_Records supplied_.
• • • •

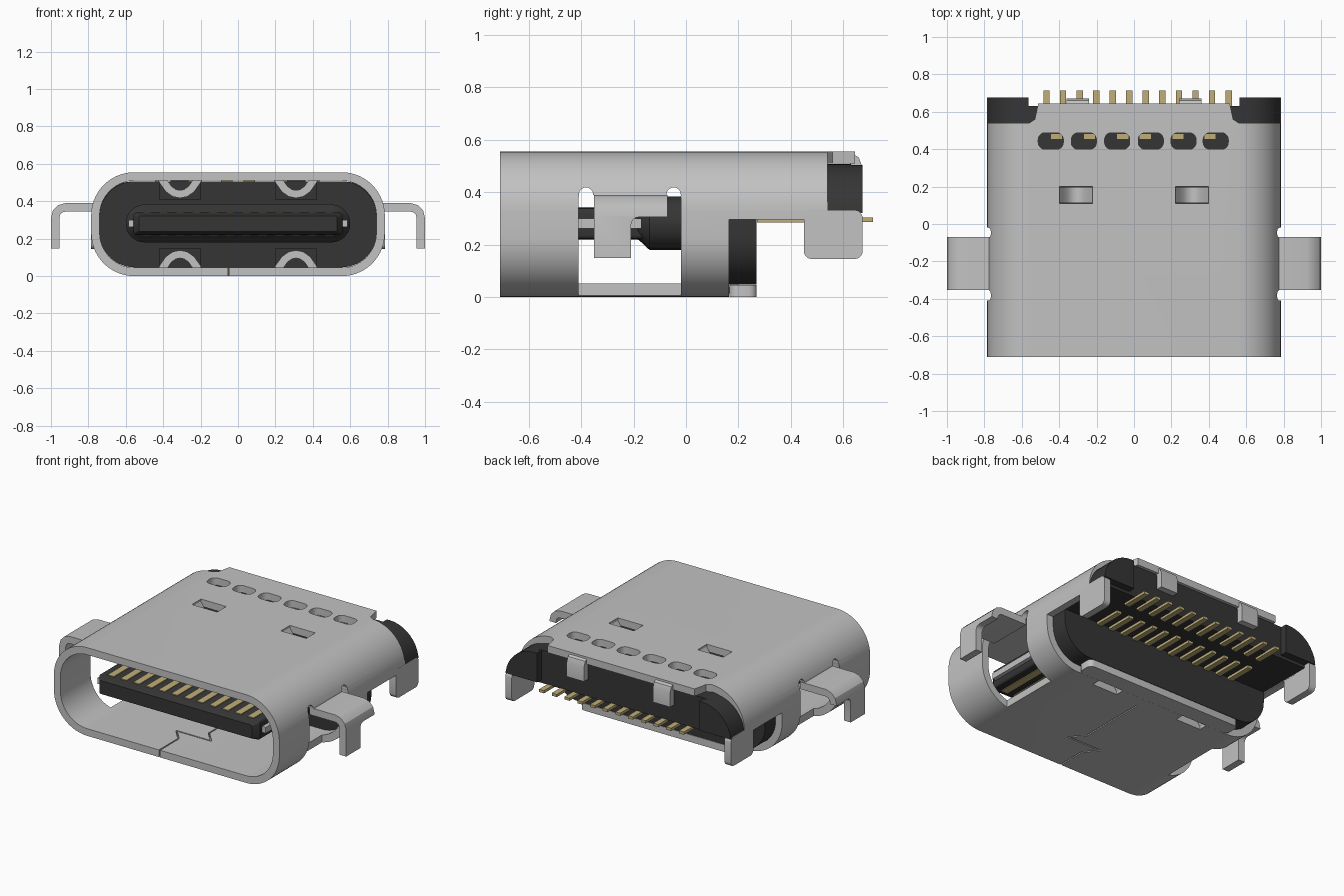
import bpy, bmesh, math
from mathutils import Vector

cube = bpy.data.objects.get("Cube")
if cube:
    bpy.data.objects.remove(cube, do_unlink=True)


def material(name, rgb, metallic=0.0):
    m = bpy.data.materials.new(name)
    m.use_nodes = True
    m.diffuse_color = (*rgb, 1)
    m.node_tree.nodes["Principled BSDF"].inputs["Base Color"].default_value = (*rgb, 1)
    return m


STEEL = material("steel grey", (0.54, 0.54, 0.54))
BLACK = material("black plastic", (0.036, 0.036, 0.036))
GOLD = material("contact gold", (0.53, 0.43, 0.19))


def rrect(x0, x1, y0, y1, r, seg=10):
    """Rounded rectangle outline."""
    pts = []
    for cx, cy, a0 in ((x1 - r, y1 - r, 0), (x0 + r, y1 - r, 90),
                       (x0 + r, y0 + r, 180), (x1 - r, y0 + r, 270)):
        for i in range(seg + 1):
            a = math.radians(a0 + 90 * i / seg)
            pts.append((cx + r * math.cos(a), cy + r * math.sin(a)))
    return pts


def ribbon(path, half):
    """Closed outline of a bent sheet following a path."""
    p = [Vector(q) for q in path]
    left, right = [], []
    for i, q in enumerate(p):
        t = (p[min(i + 1, len(p) - 1)] - p[max(i - 1, 0)]).normalized()
        n = Vector((-t.y, t.x)) * half
        left.append(tuple(q + n))
        right.append(tuple(q - n))
    return left + right[::-1]


def loft(name, sections, axis, mat=None):
    """Join outlines placed along an axis; sections = [(position, points), ...]."""
    def place(p, d):
        return {'x': (d, *p), 'y': (p[0], d, p[1]), 'z': (*p, d)}[axis]
    bm = bmesh.new()
    rings = [[bm.verts.new(place(p, d)) for p in pts] for d, pts in sections]
    n = len(rings[0])
    for a, b in zip(rings, rings[1:]):
        for i in range(n):
            bm.faces.new((a[i], a[(i + 1) % n], b[(i + 1) % n], b[i]))
    bm.faces.new(rings[0])
    bm.faces.new(rings[-1])
    bmesh.ops.recalc_face_normals(bm, faces=bm.faces)
    me = bpy.data.meshes.new(name)
    bm.to_mesh(me)
    bm.free()
    ob = bpy.data.objects.new(name, me)
    bpy.context.collection.objects.link(ob)
    if mat:
        me.materials.append(mat)
    return ob


def prism(name, pts, axis, a, b, mat=None):
    return loft(name, [(a, pts), (b, pts)], axis, mat)


def box(name, x0, x1, y0, y1, z0, z1, mat=None):
    return prism(name, [(x0, y0), (x1, y0), (x1, y1), (x0, y1)], 'z', z0, z1, mat)


def cut(target, cutter):
    """Subtract a cutter and discard it."""
    mod = target.modifiers.new("cut", 'BOOLEAN')
    mod.operation = 'DIFFERENCE'
    mod.solver = 'EXACT'
    mod.object = cutter
    bpy.context.view_layer.objects.active = target
    bpy.ops.object.modifier_apply(modifier=mod.name)
    bpy.data.objects.remove(cutter, do_unlink=True)


SIDES = (-1, 1)
H = 0.555
PITCH = 0.0885
SLOTS = (-0.445, -0.268, -0.09, 0.09, 0.265, 0.437)

# Outer shell: rounded tube
shell = prism("shell", rrect(-0.785, 0.785, 0, H, 0.23, 14), 'y', -0.71, 0.645, STEEL)
cut(shell, prism("c", rrect(-0.74, 0.74, 0.045, H - 0.045, 0.187, 14), 'y', -0.8, 0.8))

# Rear of the shell: open underneath, shortened at the corners
cut(shell, box("c", -1, 1, 0.165, 1, -0.1, 0.295))
for s in SIDES:
    cut(shell, prism("c", [(s * 0.5, 0.7), (s * 0.53, 0.56), (s * 0.56, 0.54),
                           (s * 1, 0.54), (s * 1, 0.7)], 'z', 0.2, 0.7))
    # Side window with round relief holes
    cut(shell, prism("c", rrect(-0.41, -0.02, -0.3, 0.39, 0.01, 2), 'x', s * 0.6, s * 1))
    for y in (-0.382, -0.047):
        cut(shell, prism("c", rrect(y - 0.027, y + 0.027, 0.36, 0.418, 0.0265, 6),
                         'x', s * 0.6, s * 1))
    # Openings behind the pressed-in spring bridges
    for z0, z1 in ((-0.1, 0.1), (0.48, 0.7)):
        cut(shell, box("c", s * 0.31 - 0.088, s * 0.31 + 0.088, 0.11, 0.2, z0, z1))

# Row of inspection slots on top
for x in SLOTS:
    cut(shell, prism("c", rrect(x - 0.067, x + 0.067, 0.4, 0.487, 0.035, 5), 'z', 0.45, 0.7))

# Dovetail seam in the floor
seam = [(-0.05, -0.72), (-0.05, -0.52), (-0.12, -0.44), (0.12, -0.44),
        (0.05, -0.36), (0.05, 0.08)]
for p, q in zip(seam, seam[1:]):
    cut(shell, prism("c", ribbon([p, q], 0.004), 'z', -0.1, 0.1))

# Floor lip under the rear step
prism("floor_lip", rrect(-0.55, 0.55, 0.1655, 0.27, 0.03, 4), 'z', 0, 0.045, STEEL)

# Spring bridges pressed inwards through roof and floor
arc = [(-0.105, 0.53), (-0.085, 0.5), (-0.06, 0.465), (-0.03, 0.444), (0, 0.438),
       (0.03, 0.444), (0.06, 0.465), (0.085, 0.5), (0.105, 0.53)]
for s in SIDES:
    for label, flip in (("roof", False), ("floor", True)):
        path = [(s * 0.31 + x, H - z if flip else z) for x, z in arc]
        prism(label + "_spring", ribbon(path, 0.021), 'y', 0.112, 0.198, STEEL)

# Side mounting tabs, rear legs and rear clips
for s in SIDES:
    path = [(0.745, 0.367), (0.925, 0.367), (0.95, 0.36), (0.97, 0.34),
            (0.9775, 0.31), (0.9775, 0.148)]
    tab = prism("side_tab", ribbon([(s * x, z) for x, z in path], 0.0225),
                'y', -0.352, -0.07, STEEL)
    cut(tab, prism("c", rrect(-0.21, 0.1, -0.1, 0.305, 0.03, 4), 'x', s * 0.9, s * 1.1))
    prism("rear_leg", rrect(0.45, 0.675, 0.145, 0.33, 0.03, 4), 'x', s * 0.741, s * 0.785, STEEL)
    clip = [(0.59, 0.533), (0.625, 0.531), (0.645, 0.52), (0.652, 0.5), (0.652, 0.41)]
    prism("rear_clip", ribbon(clip, 0.02), 'x', s * 0.3 - 0.06, s * 0.3 + 0.06, STEEL)

# Plastic housing: fills the shell, stepped at the rear
housing = prism("housing", rrect(-0.74, 0.74, 0.047, 0.507, 0.186, 12), 'y', 0.05, 0.63, BLACK)
cut(housing, box("c", -1, 1, 0.27, 1, -0.1, 0.3))
for s in SIDES:
    for z0, z1 in ((0, 0.145), (0.41, 0.6)):
        cut(housing, box("c", s * 0.31 - 0.11, s * 0.31 + 0.11, 0, 0.22, z0, z1))
    # Rear corner blocks
    corner = prism("rear_corner", rrect(-0.785, 0.785, 0, 0.503, 0.2, 10), 'y', 0.541, 0.675, BLACK)
    cut(corner, box("c", -1, 1, 0.4, 0.8, -0.1, 0.32))
    cut(corner, box("c", min(-s, s * 0.565), max(-s, s * 0.565), 0.4, 0.8, -0.1, 0.7))

# Tongue with a tapered root and a chamfered tip
loft("tongue_root", [(-0.185, rrect(-0.565, 0.565, 0.222, 0.338, 0.057, 6)),
                     (-0.14, rrect(-0.6, 0.6, 0.18, 0.383, 0.1, 6)),
                     (0.06, rrect(-0.6, 0.6, 0.18, 0.383, 0.1, 6))], 'y', BLACK)
loft("tongue", [(-0.62, rrect(-0.53, 0.53, 0.238, 0.322, 0.01, 3)),
                (-0.58, rrect(-0.56, 0.56, 0.221, 0.339, 0.015, 3)),
                (-0.15, rrect(-0.56, 0.56, 0.221, 0.339, 0.015, 3))], 'y', BLACK)
for s in SIDES:
    box("latch_plate", *sorted((s * 0.54, s * 0.585)), -0.56, -0.17, 0.262, 0.3, STEEL)

# Gold contacts: both tongue faces and two rows of solder tails
for i in range(12):
    x = (i - 5.5) * PITCH
    for z in (0.217, 0.337):
        box("tongue_contact", x - 0.022, x + 0.022, -0.57, -0.18, z, z + 0.007, GOLD)
    t = x + 0.019
    box("rear_tail", t - 0.017, t + 0.017, 0.54, 0.714, 0.286, 0.303, GOLD)
    box("inner_tail", x - 0.017, x + 0.017, 0.271, 0.45, 0.284, 0.302, GOLD)

# Contact glints beneath the inspection slots
for x in SLOTS:
    c = x - math.copysign(0.03, x)
    box("slot_contact", c - 0.03, c + 0.03, 0.455, 0.482, 0.502, 0.512, GOLD)

# Smooth shading with sharp edges kept
for ob in bpy.context.scene.objects:
    ob.select_set(ob.type == 'MESH')
bpy.context.view_layer.objects.active = shell
bpy.ops.object.shade_smooth_by_angle(angle=math.radians(30))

• • • •

_Problem description_. Once you find the line with "mod.solver = 'EXACT'" above, print it and every line after it up to and including the line with "(0.9775, 0.31), (0.9775, 0.148)]", exactly as written and nothing else.

_Answer section_.
    mod.solver = 'EXACT'
    mod.object = cutter
    bpy.context.view_layer.objects.active = target
    bpy.ops.object.modifier_apply(modifier=mod.name)
    bpy.data.objects.remove(cutter, do_unlink=True)


SIDES = (-1, 1)
H = 0.555
PITCH = 0.0885
SLOTS = (-0.445, -0.268, -0.09, 0.09, 0.265, 0.437)

# Outer shell: rounded tube
shell = prism("shell", rrect(-0.785, 0.785, 0, H, 0.23, 14), 'y', -0.71, 0.645, STEEL)
cut(shell, prism("c", rrect(-0.74, 0.74, 0.045, H - 0.045, 0.187, 14), 'y', -0.8, 0.8))

# Rear of the shell: open underneath, shortened at the corners
cut(shell, box("c", -1, 1, 0.165, 1, -0.1, 0.295))
for s in SIDES:
    cut(shell, prism("c", [(s * 0.5, 0.7), (s * 0.53, 0.56), (s * 0.56, 0.54),
                           (s * 1, 0.54), (s * 1, 0.7)], 'z', 0.2, 0.7))
    # Side window with round relief holes
    cut(shell, prism("c", rrect(-0.41, -0.02, -0.3, 0.39, 0.01, 2), 'x', s * 0.6, s * 1))
    for y in (-0.382, -0.047):
        cut(shell, prism("c", rrect(y - 0.027, y + 0.027, 0.36, 0.418, 0.0265, 6),
                         'x', s * 0.6, s * 1))
    # Openings behind the pressed-in spring bridges
    for z0, z1 in ((-0.1, 0.1), (0.48, 0.7)):
        cut(shell, box("c", s * 0.31 - 0.088, s * 0.31 + 0.088, 0.11, 0.2, z0, z1))

# Row of inspection slots on top
for x in SLOTS:
    cut(shell, prism("c", rrect(x - 0.067, x + 0.067, 0.4, 0.487, 0.035, 5), 'z', 0.45, 0.7))

# Dovetail seam in the floor
seam = [(-0.05, -0.72), (-0.05, -0.52), (-0.12, -0.44), (0.12, -0.44),
        (0.05, -0.36), (0.05, 0.08)]
for p, q in zip(seam, seam[1:]):
    cut(shell, prism("c", ribbon([p, q], 0.004), 'z', -0.1, 0.1))

# Floor lip under the rear step
prism("floor_lip", rrect(-0.55, 0.55, 0.1655, 0.27, 0.03, 4), 'z', 0, 0.045, STEEL)

# Spring bridges pressed inwards through roof and floor
arc = [(-0.105, 0.53), (-0.085, 0.5), (-0.06, 0.465), (-0.03, 0.444), (0, 0.438),
       (0.03, 0.444), (0.06, 0.465), (0.085, 0.5), (0.105, 0.53)]
for s in SIDES:
    for label, flip in (("roof", False), ("floor", True)):
        path = [(s * 0.31 + x, H - z if flip else z) for x, z in arc]
        prism(label + "_spring", ribbon(path, 0.021), 'y', 0.112, 0.198, STEEL)

# Side mounting tabs, rear legs and rear clips
for s in SIDES:
    path = [(0.745, 0.367), (0.925, 0.367), (0.95, 0.36), (0.97, 0.34),
            (0.9775, 0.31), (0.9775, 0.148)]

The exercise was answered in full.